Things feel different this time as we might be on the cusp of the first female actor being cast as the Doctor. As I write this, Jodie Whittaker is currently the favourite with the bookies (the same position Matt Smith and Peter Capaldi were on the day of their announcement) while she’s also on the cover of the Mail on Sunday as the likely new Doctor (a similar position to the one Bill Nighy was on the day Christopher Eccleston was announced). While she’s not first on my list of women I’d cast as the Doctor – I’m still holding out hope for Tatiana Maslany or Natalie Dormer – i do hope it is her, because she’s a far more interesting choice than any of the men who’ve been suggested this time around, all of whom can be described as Quirky White Blokes.
The problem for me is that all the various male names that are being put forward all reek of looking to the past. In the same way that when the new series was announced people were sure Alan Davies would be the new Doctor – ‘he’s got curly hair, just like Tom Baker!’ – we’re now being treated to a succession of pound shop Tennants and focus group picks of alternate Smiths being seriously proposed for the role, entirely missing the point that those two were complete departures from what has gone before.
One of the reasons I think there is a big change coming this time is the fact that Steven Moffat has chosen to end his era as showrunner with a visit back to the show’s first ever regeneration. The end of The Doctor Falls saw Peter Capaldi’s Twelfth Doctor protesting that he wasn’t going to change just as the TARDIS took him to Antarctica to encounter David Bradley (replacing William Hartnell)’s First Doctor complaining about the same thing as he headed back to the TARDIS having also just defeated the Mondasian Cybermen. It feels to me that one of themes of the Christmas special featuring the two is going to be each Doctor having to persuade the other to accept the necessity of major change, and while Moffat hasn’t been involved in planning what comes next, he has spoken about discussing next showrunner Chris Chibnall’s plans with him.

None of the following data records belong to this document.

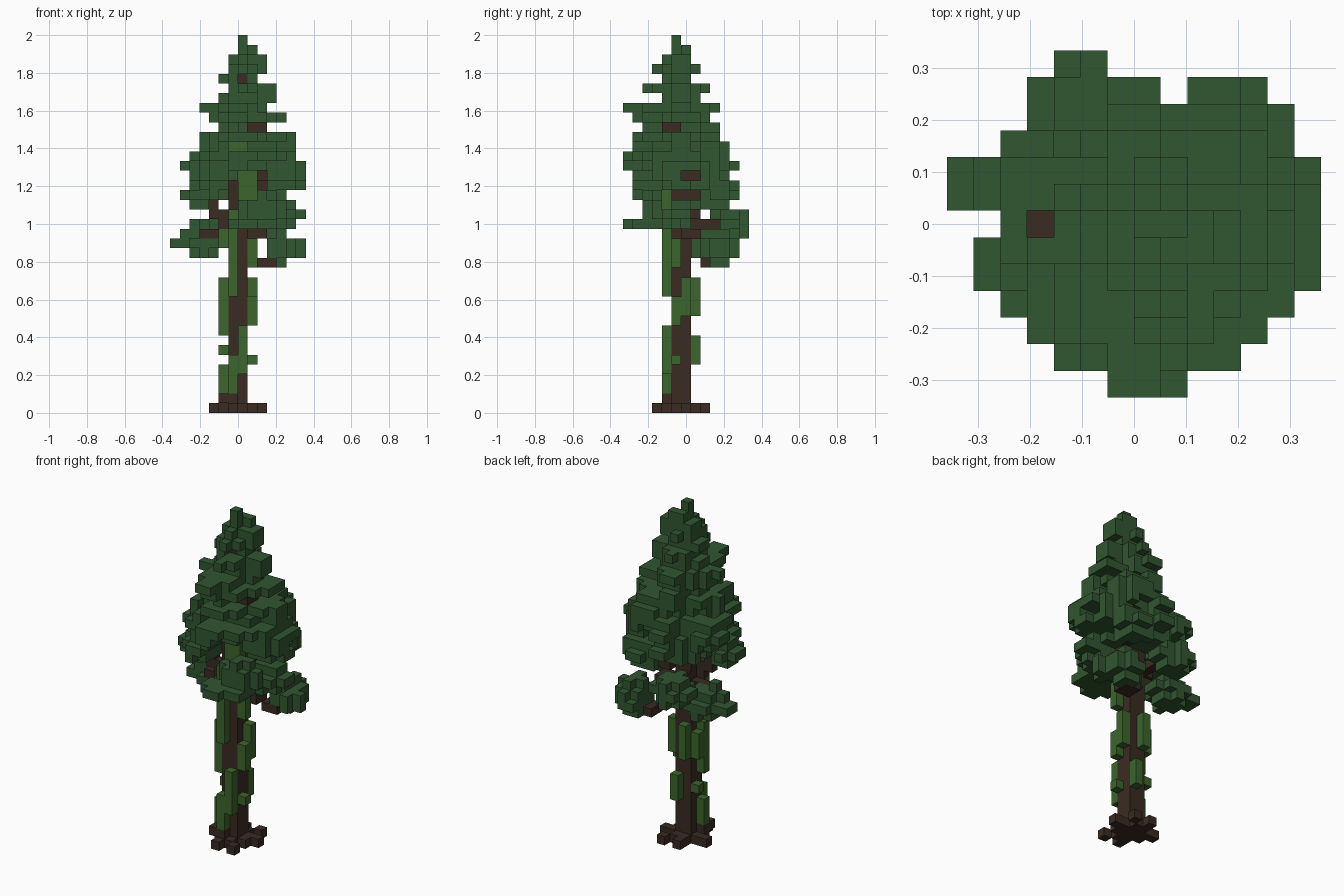
import bpy, bmesh, math, random
from mathutils import Vector

if "Cube" in bpy.data.objects:
    bpy.data.objects.remove(bpy.data.objects["Cube"], do_unlink=True)

random.seed(11)
UNIT = 2 / 39          # edge length of one block


def material(name, colour):
    mat = bpy.data.materials.new(name)
    mat.use_nodes = True
    mat.diffuse_color = (*colour, 1)
    mat.node_tree.nodes["Principled BSDF"].inputs["Base Color"].default_value = (*colour, 1)
    return mat


def box(x0, x1, y0, y1, z0, z1):
    """All blocks in an inclusive range of cells."""
    return {(x, y, z) for x in range(x0, x1 + 1)
            for y in range(y0, y1 + 1) for z in range(z0, z1 + 1)}


def clump(x0, x1, y0, y1, z0, z1):
    """A ragged rounded mass of blocks inside an inclusive range."""
    result = set()
    cx, cy, cz = (x0 + x1) / 2, (y0 + y1) / 2, (z0 + z1) / 2
    rx, ry, rz = (x1 - x0 + 1) / 2, (y1 - y0 + 1) / 2, (z1 - z0 + 1) / 2
    for x, y, z in sorted(box(x0, x1, y0, y1, z0, z1)):
        r = ((x - cx) / rx) ** 2 + ((y - cy) / ry) ** 2 + ((z - cz) / rz) ** 2
        if r < random.uniform(0.9, 1.15):
            result.add((x, y, z))
    return result


def tier(z, x0, x1, y0, y1):
    """One foliage layer around the trunk, its outline broken into branch tips."""
    result = set()
    sectors = 12
    low, high = ((0.7, 1.1), (0.55, 0.95))[z % 2]
    reach = [random.uniform(low, high) for _ in range(sectors)]
    for x, y, z in sorted(box(x0, x1, y0, y1, z, z)):
        u = x / (x1 + 0.5) if x > 0 else x / (x0 - 0.5)
        v = y / (y1 + 0.5) if y > 0 else y / (y0 - 0.5)
        sector = int((math.atan2(y, x) / math.tau + 0.5) * sectors) % sectors
        on_axis = x in (-1, 0) or y in (-1, 0)
        if (u ** 1.6 + v ** 1.6) ** 0.625 < (1.02 if on_axis else reach[sector]):
            result.add((x, y, z))
    return result


def build(name, cells, occupied, mat):
    """Mesh the outer faces of a set of blocks."""
    bm = bmesh.new()
    corners = {}

    def corner(p):
        key = tuple(p)
        if key not in corners:
            corners[key] = bm.verts.new((p[0] * UNIT, (p[1] - 0.5) * UNIT, p[2] * UNIT))
        return corners[key]

    for cell in sorted(cells):
        for axis in range(3):
            a, b = Vector((0, 0, 0)), Vector((0, 0, 0))
            a[(axis + 1) % 3] = 1
            b[(axis + 2) % 3] = 1
            for side in (0, 1):
                neighbour = list(cell)
                neighbour[axis] += 2 * side - 1
                if tuple(neighbour) in occupied:
                    continue
                o = Vector(cell)
                o[axis] += side
                loop = [o, o + a, o + a + b, o + b]
                bm.faces.new([corner(p) for p in (loop if side else loop[::-1])])
    mesh = bpy.data.meshes.new(name)
    bm.to_mesh(mesh)
    bm.free()
    mesh.materials.append(mat)
    obj = bpy.data.objects.new(name, mesh)
    bpy.context.collection.objects.link(obj)


# Trunk, tapering to one block inside the crown
trunk = box(-1, 0, -1, 0, 0, 27) | box(0, 0, -1, -1, 28, 35)

# Flared roots with loose tips
roots = box(-2, 1, -1, 0, 0, 0) | box(-1, 0, -2, 1, 0, 0) | box(-2, -1, -2, -1, 1, 1)
roots |= {(-1, -3, 0), (1, -3, 0), (1, 2, 0), (-1, 2, 0), (2, 0, 0), (-3, 0, 0)}
roots -= trunk

# Branches carrying the clumps
branches = box(-4, -2, 0, 0, 18, 18) | box(1, 2, 0, 1, 18, 18) | box(2, 3, 2, 3, 15, 15)
branches |= box(-3, -3, -1, -1, 20, 21) | box(-2, -2, -1, -1, 19, 20) | box(1, 2, -1, 1, 22, 23)
branches |= box(-1, -1, 1, 3, 19, 19) | box(1, 1, 1, 2, 16, 17) | box(1, 2, 0, 1, 24, 24)
branches |= box(1, 2, -2, -1, 29, 29) | box(1, 2, 1, 1, 20, 20)

# Climbing ivy strips on the four sides of the trunk
ivy = box(-1, -1, -2, -2, 2, 5) | box(0, 0, -2, -2, 4, 8) | box(-1, -1, -2, -2, 12, 20)
ivy |= box(-2, -2, -1, -1, 2, 4) | box(-2, -2, -1, -1, 8, 13) | box(-2, -2, 0, 0, 6, 6)
ivy |= box(-2, -2, 0, 0, 10, 12) | box(-2, -2, -1, -1, 17, 19)
ivy |= box(1, 1, -1, -1, 5, 5) | box(1, 1, -1, -1, 9, 11) | box(1, 1, 0, 0, 10, 13)
ivy |= box(1, 1, -1, -1, 15, 17) | box(0, 1, -2, -2, 21, 24) | box(-1, 0, -2, -2, 27, 27)
ivy |= box(0, 0, 1, 1, 5, 7) | box(-1, -1, 1, 1, 10, 13) | box(0, 0, 1, 1, 17, 18)

# Upper crown: x and y range of each tier, from the tip downwards
tiers = [
    (0, 0, -1, -1), (0, 1, -1, 0), (-1, 2, -2, 0), (-1, 2, -3, 1),
    (-2, 1, -2, 0), (-1, 3, -4, 2), (-2, 3, -2, 1), (-4, 2, -6, 3),
    (-3, 4, -5, 2), (-2, 1, -4, 3), (-4, 5, -5, 3), (-4, 5, -5, 2),
    (-5, 5, -6, 4), (-3, 6, -6, 5), (-3, 6, -5, 4), (-4, 6, -6, 5),
]
leaves = set()
for step, limits in enumerate(tiers):
    leaves |= tier(38 - step, *limits)

# Lower crown: separate clumps around the trunk
for limits in [
    (-6, -2, -3, 0, 21, 23), (-4, -1, -5, -2, 22, 24),   # right side
    (0, 4, -4, -2, 19, 22), (-1, 3, -6, -3, 19, 19),     # front
    (2, 5, -3, 1, 19, 22), (3, 6, -2, 1, 20, 20),        # left side
    (-4, 0, 3, 6, 18, 20), (-3, 1, 1, 3, 22, 23),        # back
    (1, 4, 2, 5, 21, 23), (2, 6, -3, 2, 23, 26),         # back left
    (3, 5, 2, 5, 15, 18), (4, 6, 1, 4, 16, 17),          # low left
    (-6, -2, 0, 3, 16, 18), (-7, -4, 1, 2, 17, 17),      # low right
    (-5, -5, 1, 2, 19, 19), (-6, -3, 0, 3, 24, 26),
    (-4, 0, -5, -2, 25, 27), (0, 4, 1, 4, 25, 28),
]:
    leaves |= clump(*limits)

# Openings in the foliage that show the wood and ivy from the front and the left
gaps = box(-1, -1, -6, -2, 21, 23) | box(0, 1, -6, -3, 22, 24) | box(-3, -3, -6, -2, 20, 21)
gaps |= box(-2, -2, -6, -2, 19, 20) | box(2, 2, -6, -2, 23, 23) | box(2, 2, -6, 6, 24, 24)
gaps |= box(-1, 0, -6, -3, 27, 27) | box(0, 0, -6, -2, 34, 34) | box(3, 6, -2, -1, 29, 29)
gaps |= box(3, 6, 0, 1, 24, 24) | box(3, 6, -1, 1, 22, 22) | box(3, 6, 1, 1, 20, 20)
gaps |= box(-7, 6, 2, 2, 19, 20) | box(-4, -4, 0, 0, 19, 38) | box(2, 6, -2, -2, 21, 22)

# Trim the crown to its plan outline, row by row from front to back
plan = [(-3, 1), (-3, 3), (-5, 5), (-5, 6), (-6, 6), (-6, 6), (-6, 6),
        (-7, 6), (-7, 6), (-6, 5), (-4, 5), (-4, 4), (-3, -2)]
wood = trunk | roots | branches
ivy -= wood
leaves = {c for c in leaves - wood - ivy - gaps
          if plan[c[1] + 6][0] <= c[0] <= plan[c[1] + 6][1]}

bark = material("dark bark", (0.042, 0.024, 0.016))
ivy_green = material("ivy green", (0.044, 0.130, 0.025))
leaf_green = material("needle green", (0.031, 0.092, 0.031))
everything = wood | ivy | leaves
for name, cells, mat in [("trunk", trunk, bark), ("roots", roots, bark),
                         ("branches", branches, bark), ("ivy", ivy, ivy_green),
                         ("foliage", leaves, leaf_green)]:
    build(name, cells, everything, mat)
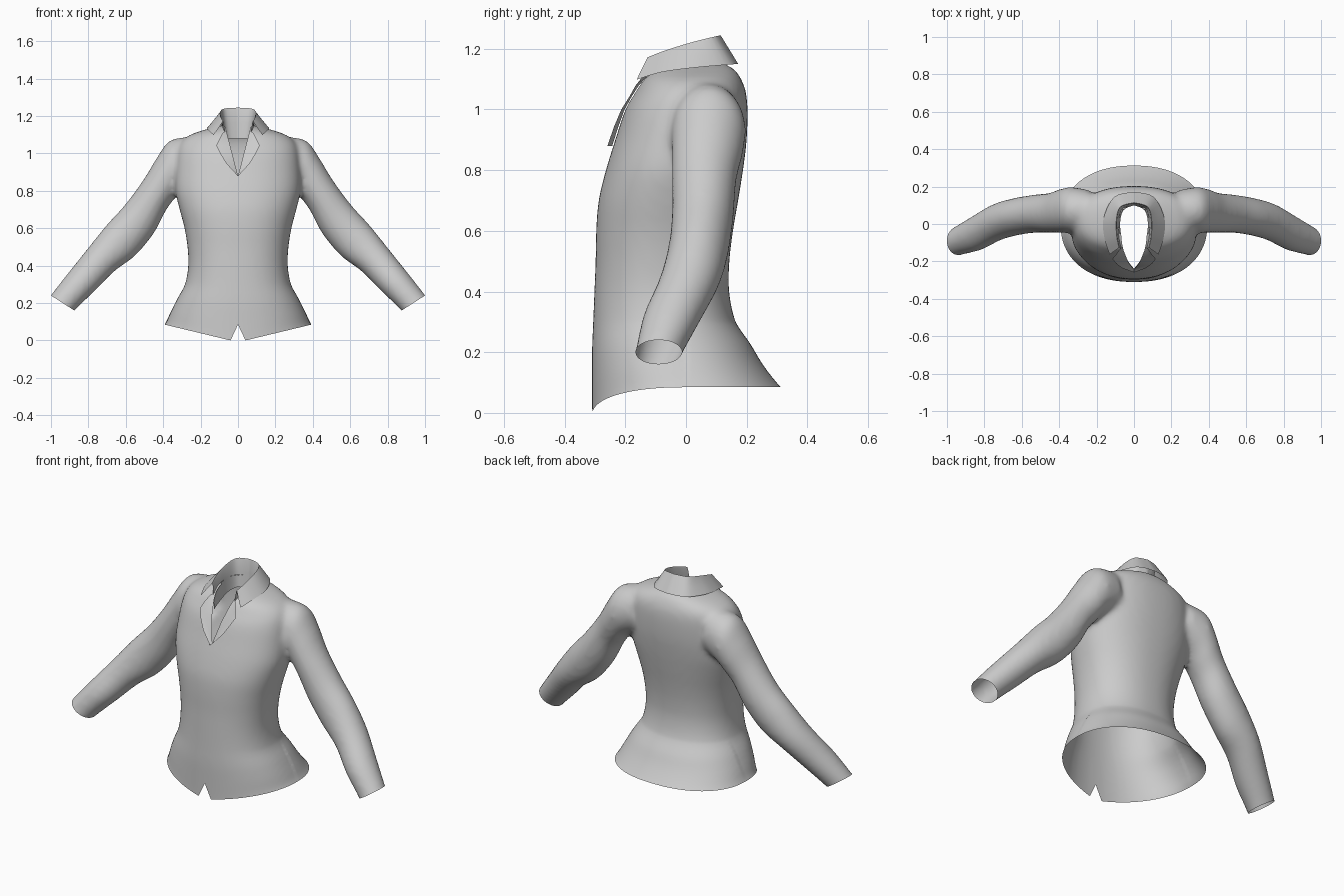
import bpy, bmesh, math
from mathutils import Vector
from mathutils.bvhtree import BVHTree

if "Cube" in bpy.data.objects:
    bpy.data.objects.remove(bpy.data.objects["Cube"])

fabric = bpy.data.materials.new("grey_fabric")
fabric.diffuse_color = (0.6, 0.6, 0.6, 1)
fabric.use_nodes = True
fabric.node_tree.nodes["Principled BSDF"].inputs["Base Color"].default_value = fabric.diffuse_color


def spline(rows, steps):
    """Catmull-Rom interpolation of equal-length rows."""
    out = []
    for i in range(len(rows) - 1):
        a, b, c, d = (rows[min(max(i + k, 0), len(rows) - 1)] for k in (-1, 0, 1, 2))
        for s in range(steps):
            t = s / steps
            out.append([0.5 * (2 * q + (r - p) * t + (2 * p - 5 * q + 4 * r - w) * t * t
                               + (3 * q - p - 3 * r + w) * t ** 3)
                        for p, q, r, w in zip(a, b, c, d)])
    return out + [list(rows[-1])]


def loft(bm, rings, closed=False):
    """Skin a list of point rings; closed rings also get end caps."""
    vs = [[bm.verts.new(p) for p in ring] for ring in rings]
    n = len(vs[0])
    for r0, r1 in zip(vs, vs[1:]):
        for j in range(n if closed else n - 1):
            k = (j + 1) % n
            bm.faces.new((r0[j], r0[k], r1[k], r1[j]))
    if closed:
        bm.faces.new(vs[0][::-1])
        bm.faces.new(vs[-1])


def make_object(name, bm):
    bmesh.ops.recalc_face_normals(bm, faces=bm.faces[:])
    me = bpy.data.meshes.new(name)
    bm.to_mesh(me)
    bm.free()
    me.materials.append(fabric)
    ob = bpy.data.objects.new(name, me)
    bpy.context.collection.objects.link(ob)
    return ob


def smooth(ob, angle=40):
    bpy.ops.object.select_all(action='DESELECT')
    bpy.context.view_layer.objects.active = ob
    ob.select_set(True)
    bpy.ops.object.shade_smooth_by_angle(angle=math.radians(angle))


def cut(bm, point, normal, where=None, clear=False):
    """Slice faces by a plane, optionally dropping the side the normal points to."""
    faces = [f for f in bm.faces if where is None or where(f.calc_center_median())]
    geom = set(faces)
    for f in faces:
        geom.update(f.edges)
        geom.update(f.verts)
    bmesh.ops.bisect_plane(bm, geom=list(geom), dist=1e-5, plane_co=point,
                           plane_no=normal, clear_outer=clear)


def drop(bm, rule):
    bmesh.ops.delete(bm, geom=[f for f in bm.faces if rule(f.calc_center_median())],
                     context='FACES')


# Torso sections: height, half width, front y, back y
TORSO = [(-.08, .44, -.312, .375), (0, .392, -.31, .312), (.1, .36, -.31, .255),
         (.2, .325, -.31, .212), (.3, .283, -.306, .163), (.4, .266, -.302, .142),
         (.5, .27, -.298, .143), (.6, .286, -.296, .155), (.7, .312, -.288, .172),
         (.8, .335, -.264, .188), (.9, .335, -.233, .2), (1.0, .325, -.2, .203),
         (1.06, .305, -.165, .197), (1.1, .255, -.14, .182), (1.13, .165, -.105, .162),
         (1.15, .09, -.06, .13)]
# Sleeve sections: upper x, z, lower x, z, centre y, half depth
SLEEVE = [(.25, 1.09, .22, .84, .07, .11), (.365, 1.068, .30, .80, .075, .122),
          (.435, .975, .345, .75, .07, .117), (.505, .86, .388, .69, .06, .107),
          (.605, .725, .45, .572, .055, .102), (.705, .615, .55, .452, .04, .1),
          (.805, .49, .66, .37, .01, .1), (.905, .365, .762, .268, -.045, .096),
          (1.003, .24, .873, .16, -.09, .078), (1.06, .165, .93, .09, -.12, .076)]

# Body: solid torso and sleeves fused into one smooth skin
bm = bmesh.new()
rings = []
for z, w, f, b in spline(TORSO, 3):
    ring = []
    for i in range(64):
        a = math.tau * i / 64
        c, s = math.cos(a), math.sin(a)
        e = 2 / 2.25
        ring.append((w * math.copysign(abs(c) ** e, c),
                     (f + b) / 2 + (b - f) / 2 * math.copysign(abs(s) ** e, s), z))
    rings.append(ring)
loft(bm, rings, True)
for side in (1, -1):
    rings = []
    for ux, uz, lx, lz, y, d in spline(SLEEVE, 4):
        rings.append([(side * ((ux + lx) / 2 + (ux - lx) / 2 * math.cos(a)),
                       y + d * math.sin(a),
                       (uz + lz) / 2 + (uz - lz) / 2 * math.cos(a))
                      for a in (math.tau * i / 32 for i in range(32))])
    loft(bm, rings, True)
body = make_object("jacket_body", bm)
m = body.modifiers.new("fuse", 'REMESH')
m.mode = 'VOXEL'
m.voxel_size = 0.014
m = body.modifiers.new("soften", 'SMOOTH')
m.factor = 0.5
m.iterations = 10
fused = bpy.data.meshes.new_from_object(
    body.evaluated_get(bpy.context.evaluated_depsgraph_get()))
body.modifiers.clear()
body.data = fused
bm = bmesh.new()
bm.from_mesh(fused)
skin = BVHTree.FromBMesh(bm)

# Open the hem and cuffs
cut(bm, (0, 0, 0), (0, 0, -1), clear=True)
for side in (1, -1):
    cut(bm, (side * .875, 0, .16), (side * .54, 0, -.84), clear=True)
# Slope the hem: lowest at the front centre, level at the back
for v in bm.verts:
    if v.co.z < .3 and abs(v.co.x) < .45:
        h = .085
        if v.co.y < 0:
            h = min(.085, max(0, .24 * (abs(v.co.x) - .04)))
        v.co.z = h + v.co.z * (.3 - h) / .3
# Front hem notch and V neckline
for side in (1, -1):
    cut(bm, (side * .04, 0, 0), (side * .085, 0, .04),
        lambda p: p.z < .12 and abs(p.x) < .08 and p.y < 0)
    cut(bm, (0, 0, .88), (side, 0, -.26),
        lambda p: p.z > .85 and abs(p.x) < .12 and p.y < .02)
drop(bm, lambda p: p.y < 0 and p.z < .085 and abs(p.x) < .04 * (1 - p.z / .085))
drop(bm, lambda p: p.y < .02 and abs(p.x) < .26 * (p.z - .88))
drop(bm, lambda p: p.z > 1 and (p.x / .085) ** 2 + (p.y / .108) ** 2 < 1)
bm.to_mesh(fused)
bm.free()
fused.materials.clear()
fused.materials.append(fabric)
smooth(body, 60)

# Collar: stand, rolled fold and leaf, stations from back centre to front tip
COLLAR = [(0, .10, 1.08, 0, .112, 1.248, 0, .172, 1.15),
          (.055, .075, 1.08, .072, .09, 1.243, .105, .145, 1.148),
          (.074, .01, 1.07, .092, .02, 1.225, .163, .03, 1.138),
          (.068, -.07, 1.05, .09, -.065, 1.198, .157, -.08, 1.123),
          (.058, -.14, 1.03, .078, -.125, 1.175, .13, -.163, 1.098)]
half = []
for s in spline(COLLAR, 5):
    base, fold, leaf = Vector(s[0:3]), Vector(s[3:6]), Vector(s[6:9])
    out = (leaf - fold) * .12
    half.append([base, base.lerp(fold, .5), base.lerp(fold, .92),
                 fold + out * .3, fold + out, fold.lerp(leaf, .55), leaf])
flip = [[Vector((-p.x, p.y, p.z)) for p in ring] for ring in half[:0:-1]]
bm = bmesh.new()
loft(bm, flip + half)
smooth(make_object("collar", bm), 60)

# Lapels: inner edge x, z and outer edge x, z, draped over the chest
LAPEL = [(0, .88, .002, .88), (.016, .94, .062, .945), (.031, 1.0, .095, 1.0),
         (.042, 1.04, .116, 1.042), (.052, 1.08, .098, 1.08), (.062, 1.12, .08, 1.112)]
for side, label in ((1, "left"), (-1, "right")):
    bm = bmesh.new()
    rings = []
    for ix, iz, ox, oz in LAPEL:
        ring = []
        for k in range(5):
            t = k / 4
            x, z = ix + (ox - ix) * t, iz + (oz - iz) * t
            hit = skin.ray_cast(Vector((side * x, -1, z)), Vector((0, 1, 0)))[0]
            y = hit.y if hit else -.12
            ring.append((side * x, y - .004 - .016 * t, z))
        rings.append(ring)
    loft(bm, rings)
    smooth(make_object("lapel_" + label, bm), 40)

The important thing about that first regeneration from Hartnell to Patrick Troughton is that it was an idea the production team stumbled upon in order to keep the series going when Hartnell’s health meant he had to leave. They’d discussed simply recasting the role, or doing the change quickly in a story where the Doctor would find his face had been changed by a bad guy, but the initial thought was to replace Hartnell with someone similar. It was only after many discussions that they hit on the idea of ‘renewing’ the Doctor (‘regeneration’ didn’t come around as a term till the 70s) into a completely different form and bringing in Troughton, who’d play the Doctor completely differently from Hartnell. That set the tone for all the changes to come, where the Doctor would change radically (often also marking a change in the team behind the scenes) and not just become a new take on an old version.
Chibnall’s era on the series has been spoken of as being a relaunch with a new direction, just like MOffat’s was in 2010 and Russell T Davies’ was in 2005. The announcement this afternoon is the first statement of intent for the new era of the show and the first and best chance to grab the public’s attention and build their anticipation for it. One of the important things about Eccleston’s announcement as the new Doctor back in 2004 was that it told people this wasn’t going to be the Doctor Who of nostalgic folk memory, but something new, different and worth paying attention to. If this afternoon’s announcement is yet another quirky white bloke picking up the TARDIS key, then it’s saying that if you didn’t watch the series before, it’s not going to be much different in the future, so don’t bother. If it is Whittaker, or someone else similarly unexpected and different, then it will make people pay attention and want to know more about what’s coming next. Like Hartnell becoming Troughton in 1966, it’s saying that this is a series where you don’t know what you’re going to end up with when you tune in, rather than one that’s wearing a bit thin and content to plough the same old furrow until it dwindles away from your screen.